|Christian with an ultra violet light used to help spot signs of stains.
TORONTO -- Just call them the crime scene cleanup guys.
Or as Christian and his father David like to insist, “biological decontamination specialists.”
When trauma and tragedy strike in Toronto, these are the people who clean up after the crime scene tape has been torn down.
David, 62, the president of Crime and Trauma Scene Cleaners Inc., and his son Christian, 38, who is also in the business, have made CSI-type environments their daily grind for the last decade.
The duo, who employ about 20 people to help them clean and decontaminate, specialize in all kinds of environment restoration.
Businesses and families across the country hire them to come in and restore some of the most traumatic environments imaginable.
Suicide, homicide, human decomposition, accidental death and hoarders - it’s all in a day’s work for these two, Christian tells me over the phone.
Then he politely excuses himself to read his daughters a bedtime Dr. Seuss book.
As a crime junkie myself, I’ve read an embarrassing number of murder mysteries. My apartment is lined with Hollywood flicks that feature the best in blood spatters and gore.
But I’m going to witness the real thing with Christian and David, as they pick me up and we go to assess a real homicide scene.
“We don’t really get affected by anything anymore. We’re desensitized to it now,” David says, as he focuses on the road.
Christian, who wanted to be a radio announcer when he was a kid, says he still remembers the first crime scene he saw that affected him.
“Someone had used a human head as a mantle piece on a fireplace. It had been there a few weeks and it wasn’t pretty. I walked in and immediately threw up in my full-face respirator mask,” he says, grinning in thought about his moment of weakness.
Since then, they say they’ve seen it all, and absolutely love what they do for a living.
“It’s a recession-proof job and you’ll never run out of work,” David says, mentioning that in fact, when the economy is especially bad, the work actually picks up for them tenfold.
“For example, every time a manufacturing plant shuts down, we always get a whole bunch of suicides. It’s sad but true,” he says.
David says it’s the most gratifying thing he has ever done for work.
“You’re getting families out of extremely awful situations and you’re helping them get through something they wouldn’t know how to do themselves. No human being should be expected to do those services on their own,” he says, adding that people often wrongly assume that it’s the police or forensics who clean up after a person is killed.
“It’s a good service you’re offering people, and nothing surprises me anymore,” David says, until Christian interrupts him.

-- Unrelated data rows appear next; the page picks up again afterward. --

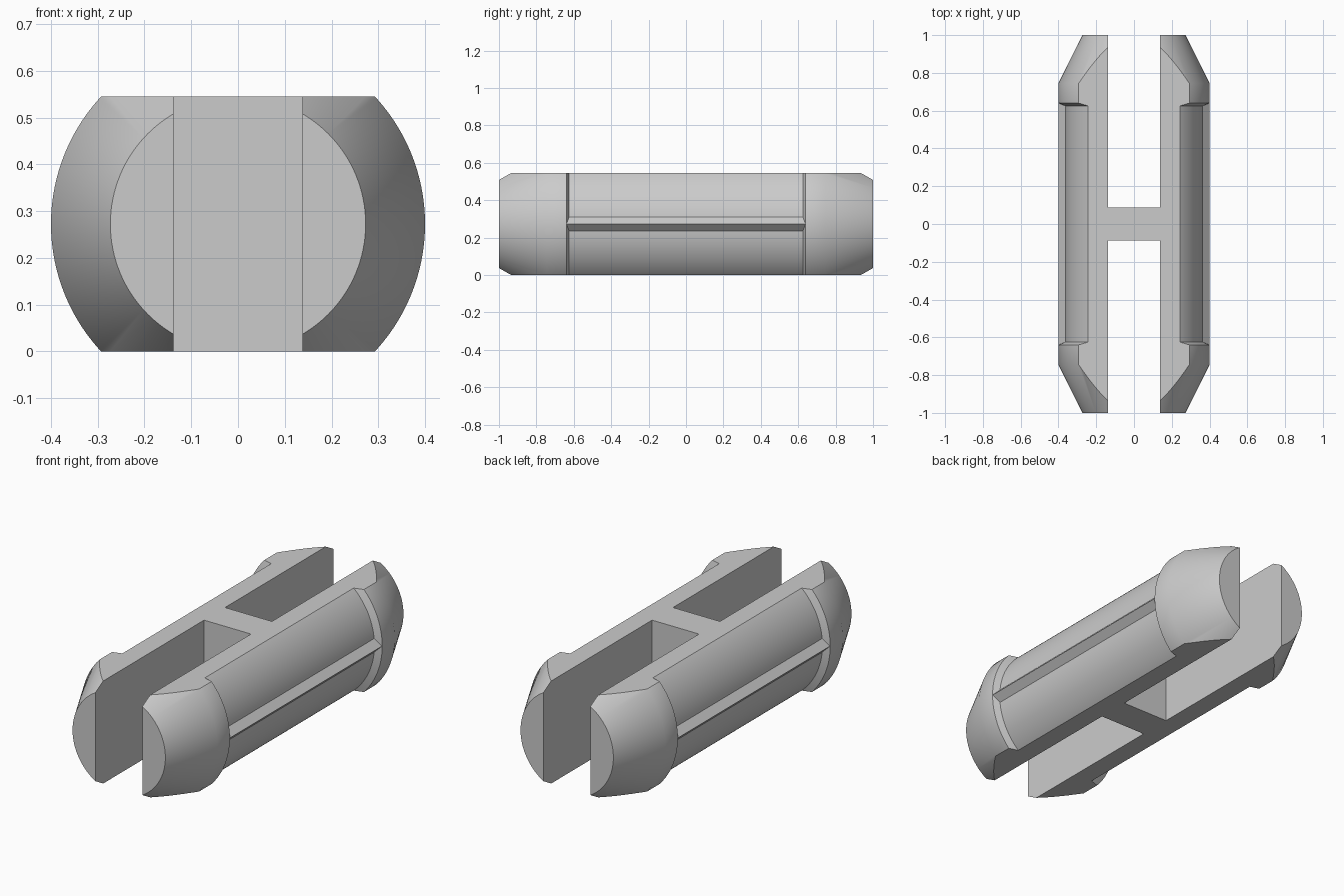
import bpy, bmesh, math
from mathutils import Matrix, Vector

HEIGHT = 0.545
MID = HEIGHT / 2
SHAFT_R, HEAD_R, TIP_R = 0.365, 0.4, 0.273
SHAFT_Y, HEAD_Y = 0.625, 0.64

cube = bpy.data.objects.get("Cube")
if cube:
    bpy.data.objects.remove(cube, do_unlink=True)

grey = bpy.data.materials.new("plain_grey")
grey.use_nodes = True
colour = (0.6, 0.6, 0.6, 1)
grey.diffuse_color = colour
grey.node_tree.nodes["Principled BSDF"].inputs["Base Color"].default_value = colour


def make_object(name, bm):
    bmesh.ops.recalc_face_normals(bm, faces=bm.faces)
    mesh = bpy.data.meshes.new(name)
    bm.to_mesh(mesh)
    bm.free()
    mesh.materials.append(grey)
    obj = bpy.data.objects.new(name, mesh)
    bpy.context.collection.objects.link(obj)
    return obj


def prism(name, points, direction):
    """Extrude a closed outline into a solid."""
    bm = bmesh.new()
    face = bm.faces.new([bm.verts.new(p) for p in points])
    grown = bmesh.ops.extrude_face_region(bm, geom=[face])["geom"]
    verts = [v for v in grown if isinstance(v, bmesh.types.BMVert)]
    bmesh.ops.translate(bm, verts=verts, vec=direction)
    return make_object(name, bm)


def combine(target, tool, operation):
    mod = target.modifiers.new(operation.lower(), "BOOLEAN")
    mod.operation, mod.solver, mod.object = operation, "EXACT", tool
    bpy.context.view_layer.objects.active = target
    bpy.ops.object.modifier_apply(modifier=mod.name)
    bpy.data.objects.remove(tool, do_unlink=True)


# Turned pin with a tapered head at each end
half = [(SHAFT_R, SHAFT_Y), (HEAD_R, HEAD_Y), (HEAD_R, 0.745), (TIP_R, 1), (0, 1)]
profile = [(r, -y) for r, y in reversed(half)] + half
bm = bmesh.new()
verts = [bm.verts.new((r, y, MID)) for r, y in profile]
edges = [bm.edges.new(pair) for pair in zip(verts, verts[1:])]
bmesh.ops.spin(bm, geom=verts + edges, cent=(0, 0, MID), axis=(0, 1, 0),
               angle=math.tau, steps=128, use_duplicate=False)
bmesh.ops.remove_doubles(bm, verts=bm.verts, dist=1e-5)
pin = make_object("slotted_pin", bm)

# Pointed rib along each side of the shaft
for side in (-1, 1):
    outline = [(side * x, -HEAD_Y, MID + z) for x, z in
               ((0.3, -0.1), (HEAD_R - 0.0005, 0), (0.3, 0.1))]
    combine(pin, prism("side_rib", outline, (0, 2 * HEAD_Y, 0)), "UNION")

# H-shaped block trims the flat top and bottom and leaves the end slots open
slot, web, out = 0.138, 0.088, 1.2
quarter = [(slot, web), (slot, out), (0.6, out)]
right = quarter + [(x, -y) for x, y in reversed(quarter)]
outline = right + [(-x, -y) for x, y in right]
combine(pin, prism("h_block", [(x, y, 0) for x, y in outline], (0, 0, HEIGHT)), "INTERSECT")

# Smooth turned surfaces, crisp cut edges
bpy.ops.object.select_all(action="DESELECT")
pin.select_set(True)
bpy.context.view_layer.objects.active = pin
bpy.ops.object.shade_smooth_by_angle(angle=math.radians(30))
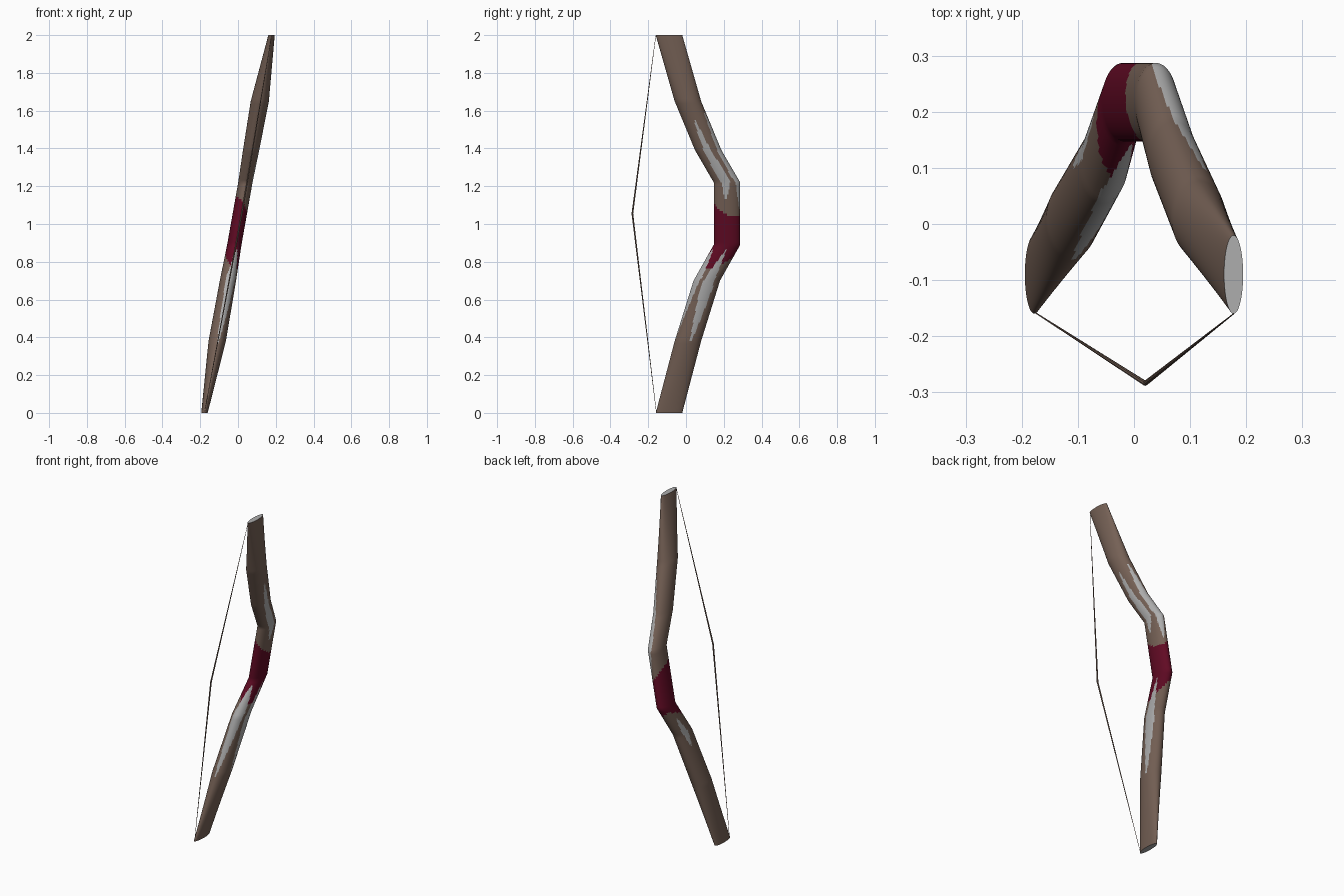
import bpy, bmesh, math
from mathutils import Vector

if "Cube" in bpy.data.objects:
    bpy.data.objects.remove(bpy.data.objects["Cube"])


def srgb(r, g, b):
    return tuple(((c + 0.055) / 1.055) ** 2.4 for c in (r, g, b)) + (1,)


def material(name, colour):
    m = bpy.data.materials.new(name)
    m.diffuse_color = colour
    m.use_nodes = True
    m.node_tree.nodes["Principled BSDF"].inputs["Base Color"].default_value = m.diffuse_color
    return m


WOOD = material("brown wood", srgb(0.46, 0.38, 0.335))
WRAP = material("maroon wrap", srgb(0.38, 0.04, 0.14))
PALE = material("pale grey", srgb(0.68, 0.68, 0.68))


def make_object(name, bm, mats):
    bmesh.ops.recalc_face_normals(bm, faces=bm.faces)
    me = bpy.data.meshes.new(name)
    bm.to_mesh(me)
    bm.free()
    for m in mats:
        me.materials.append(m)
    ob = bpy.data.objects.new(name, me)
    bpy.context.collection.objects.link(ob)
    bpy.context.view_layer.objects.active = ob
    ob.select_set(True)
    bpy.ops.object.shade_smooth_by_angle(angle=math.radians(30))
    ob.select_set(False)
    return ob


# Bow stave sections: height, centre y, half width in x
SECTIONS = [(0, -0.09, 0.017), (0.38, 0.01, 0.046), (0.70, 0.11, 0.043),
            (0.89, 0.217, 0.038), (1.22, 0.217, 0.038), (1.39, 0.118, 0.043),
            (1.65, 0.01, 0.048), (2.0, -0.09, 0.017)]
RY, SIDES = 0.07, 64

# Pale streaks: low z, widest z, high z, angle at low, angle at high, half width (degrees)
STREAKS = [(0.36, 0.72, 0.87, -85, -62, 38),
           (0.37, 0.66, 0.86, 12, 8, 28),
           (0.62, 0.72, 0.82, 165, 165, 18),
           (1.13, 1.25, 1.56, -5, -5, 24),
           (1.08, 1.25, 1.60, 72, 62, 34)]


def colour_index(z, ang):
    for lo, mid, hi, a0, a1, w in STREAKS:
        if lo < z < hi:
            t = (z - lo) / (mid - lo) if z < mid else (hi - z) / (hi - mid)
            a = a0 + (a1 - a0) * (z - lo) / (hi - lo)
            if abs((ang - a + 180) % 360 - 180) < w * t ** 0.7:
                return 2
    r = math.radians(ang)
    top = 1.09 - 0.04 * math.cos(r) - 0.03 * math.sin(r)
    bottom = 0.81 - 0.04 * math.cos(r) + 0.03 * math.sin(r)
    return 1 if bottom < z < top else 0


# Stave: lofted ellipses, finely divided so colour borders stay crisp
bm = bmesh.new()
rows = []
for (z0, y0, r0), (z1, y1, r1) in zip(SECTIONS, SECTIONS[1:]):
    n = max(2, round((z1 - z0) / 0.0125))
    rows += [(z0 + (z1 - z0) * i / n, y0 + (y1 - y0) * i / n, r0 + (r1 - r0) * i / n)
             for i in range(n)]
rows.append(SECTIONS[-1])
rings = []
for z, cy, rx in rows:
    cx = 0.1775 * (z - 1)
    rings.append([bm.verts.new((cx + rx * math.cos(2 * math.pi * k / SIDES),
                                cy + RY * math.sin(2 * math.pi * k / SIDES), z))
                  for k in range(SIDES)])
for j in range(len(rings) - 1):
    zm = (rows[j][0] + rows[j + 1][0]) / 2
    for k in range(SIDES):
        k2 = (k + 1) % SIDES
        f = bm.faces.new((rings[j][k], rings[j][k2], rings[j + 1][k2], rings[j + 1][k]))
        f.material_index = colour_index(zm, 360 * (k + 0.5) / SIDES)
bm.faces.new(rings[0]).material_index = 2
bm.faces.new(rings[-1]).material_index = 2
make_object("bow_stave", bm, [WOOD, WRAP, PALE])

# Bowstring: two thin tapered strands meeting at the nocking point
bm = bmesh.new()
loops = []
for p, r in ((Vector((-0.1775, -0.157, 0.003)), 0.001), (Vector((0.02, -0.284, 1.055)), 0.0045),
             (Vector((0.1775, -0.160, 1.997)), 0.001)):
    loops.append([bm.verts.new(p + Vector((r * math.cos(k * math.pi / 4),
                                           r * math.sin(k * math.pi / 4), 0)))
                  for k in range(8)])
for a, b in zip(loops, loops[1:]):
    for k in range(8):
        bm.faces.new((a[k], a[(k + 1) % 8], b[(k + 1) % 8], b[k]))
bm.faces.new(loops[0])
bm.faces.new(loops[-1])
make_object("bowstring", bm, [WOOD])
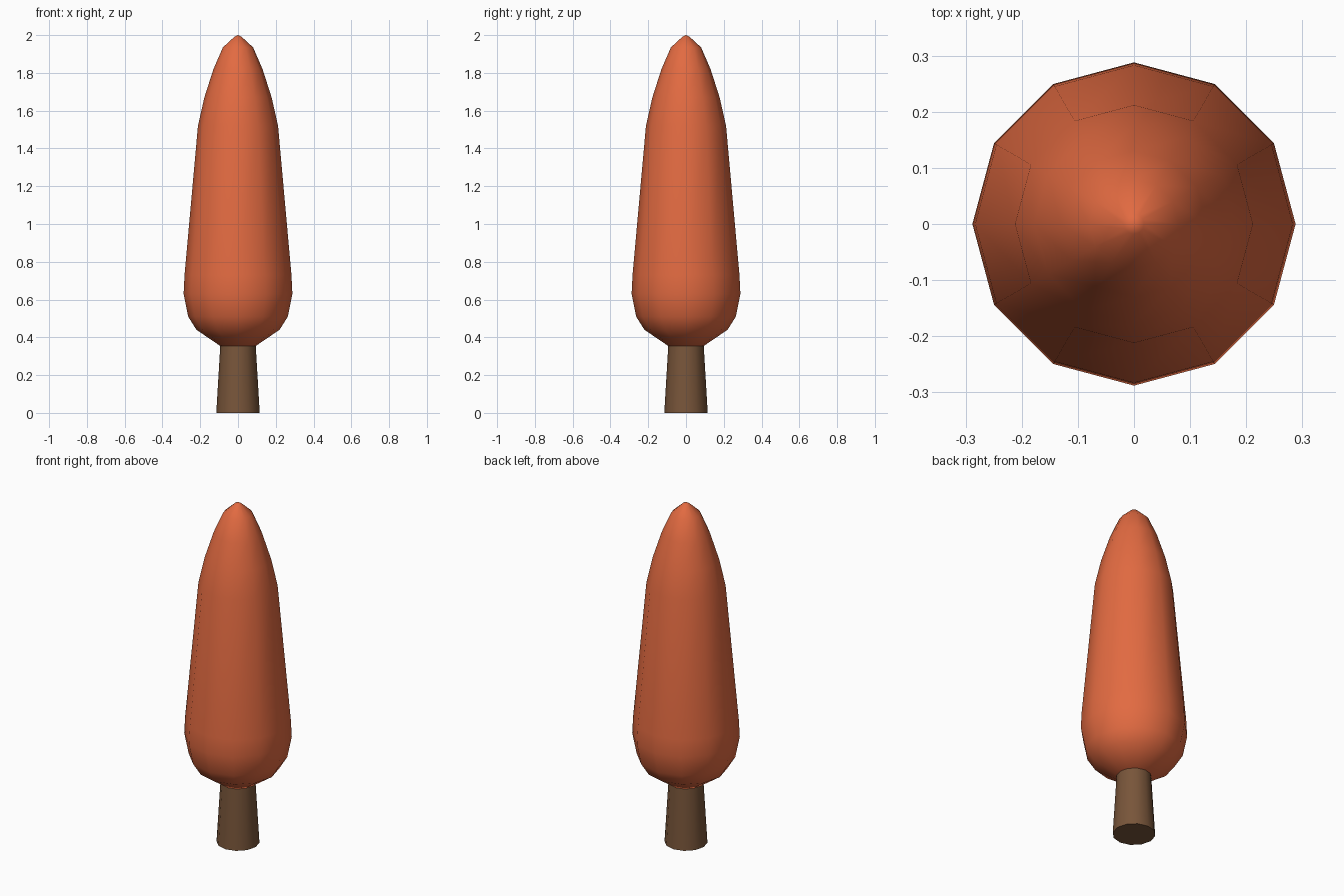
import bpy, bmesh, math

cube = bpy.data.objects.get("Cube")
if cube:
    bpy.data.objects.remove(cube, do_unlink=True)


def material(name, rgb):
    mat = bpy.data.materials.new(name)
    mat.use_nodes = True
    mat.diffuse_color = (*rgb, 1)
    mat.node_tree.nodes["Principled BSDF"].inputs["Base Color"].default_value = (*rgb, 1)
    return mat


def turned(name, profile, sides, mat, angle, tip=None):
    """Stack rings of (radius, height) into a closed round part."""
    bm = bmesh.new()
    rings = []
    for r, z in profile:
        rings.append([bm.verts.new((r * math.cos(math.tau * i / sides),
                                    r * math.sin(math.tau * i / sides), z))
                      for i in range(sides)])
    for low, high in zip(rings, rings[1:]):
        for i in range(sides):
            j = (i + 1) % sides
            bm.faces.new((low[i], low[j], high[j], high[i]))
    bm.faces.new(rings[0][::-1])
    if tip is None:
        bm.faces.new(rings[-1])
    else:
        top = bm.verts.new((0, 0, tip))
        for i in range(sides):
            bm.faces.new((rings[-1][i], rings[-1][(i + 1) % sides], top))
    mesh = bpy.data.meshes.new(name)
    bm.to_mesh(mesh)
    bm.free()
    mesh.materials.append(mat)
    obj = bpy.data.objects.new(name, mesh)
    bpy.context.collection.objects.link(obj)
    bpy.ops.object.select_all(action='DESELECT')
    obj.select_set(True)
    bpy.context.view_layer.objects.active = obj
    bpy.ops.object.shade_smooth_by_angle(angle=math.radians(angle))
    return obj


bark = material("brown bark", (0.188, 0.091, 0.042))
leaves = material("autumn orange", (0.76, 0.145, 0.053))

# Tapered trunk
turned("trunk", [(0.115, 0), (0.093, 0.37)], 12, bark, 40)

# Tall leafy crown, rounded below and pointed above
crown_profile = [(0.095, 0.355), (0.22, 0.44), (0.264, 0.51), (0.288, 0.63),
                 (0.283, 0.73), (0.212, 1.52), (0.178, 1.67), (0.13, 1.82),
                 (0.08, 1.935), (0.018, 1.992)]
turned("crown", crown_profile, 12, leaves, 60, tip=2.0)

“Well, there was that one surprise with the giant iguana,” he says.
David explains that they are often exposed to dangerous conditions, from hazardous substances to unruly animals that attack.
“We were cleaning the home of an individual who had been found dead after a while, and as we’re cleaning, this 6-foot, green iguana, who we didn’t know had been feasting on the dead person, came charging at us,” David says.
“I guess it was the pet of the guy who passed on. Police and forensics had totally missed it.”
The city begins to sprawl out and grassy hills and golden fields replace the downtown skyline. I surprise myself by feeling a bit nervous. I begin to wish I knew what I was going to be walking into.
David and Christian rarely know what the scene they’re going into is going to look like, nor do they know a lot about what happened to the victim. Unlike me, they don’t seem curious about those things and say they’re just focused on getting the job done.
When we show up at the scene they put me in a large white paper suit with a mask, and we step into the small house where someone was murdered. There is blood on the door and my heart is pounding.
The men assess the small house, which is clean except for a few blood stains, and I can’t shake the strangeness of being in someone else’s home when they’re not there. It’s so quiet except for the plodding of our feet and the crinkling of our suits.
Christian and David say that they’re going to order a small crew out tomorrow, but it won’t be much work. They were relieved there was no odour left, which makes their job difficult, they say.
“The removal of odour is an art. The blood removal and all that, it’s straightforward. It’s the odour that’s difficult,” Christian says.
He stresses that odour from human bodies is a sticky substance that’s airborne and gets absorbed in everything -- couches, speakers, hair, skin.
Christian says they have a special odour removal recipe that helps. It dates back to the First World War and it was used to remove the odour of mustard gas on the British and Canadian troops.
For the two men who said they got into the business because they wanted to do something unique, it seems like they’ve struck gold.
We get back in the car and they call their cleaning crew about the next day and head back into the city where they anticipate another day of cleanups.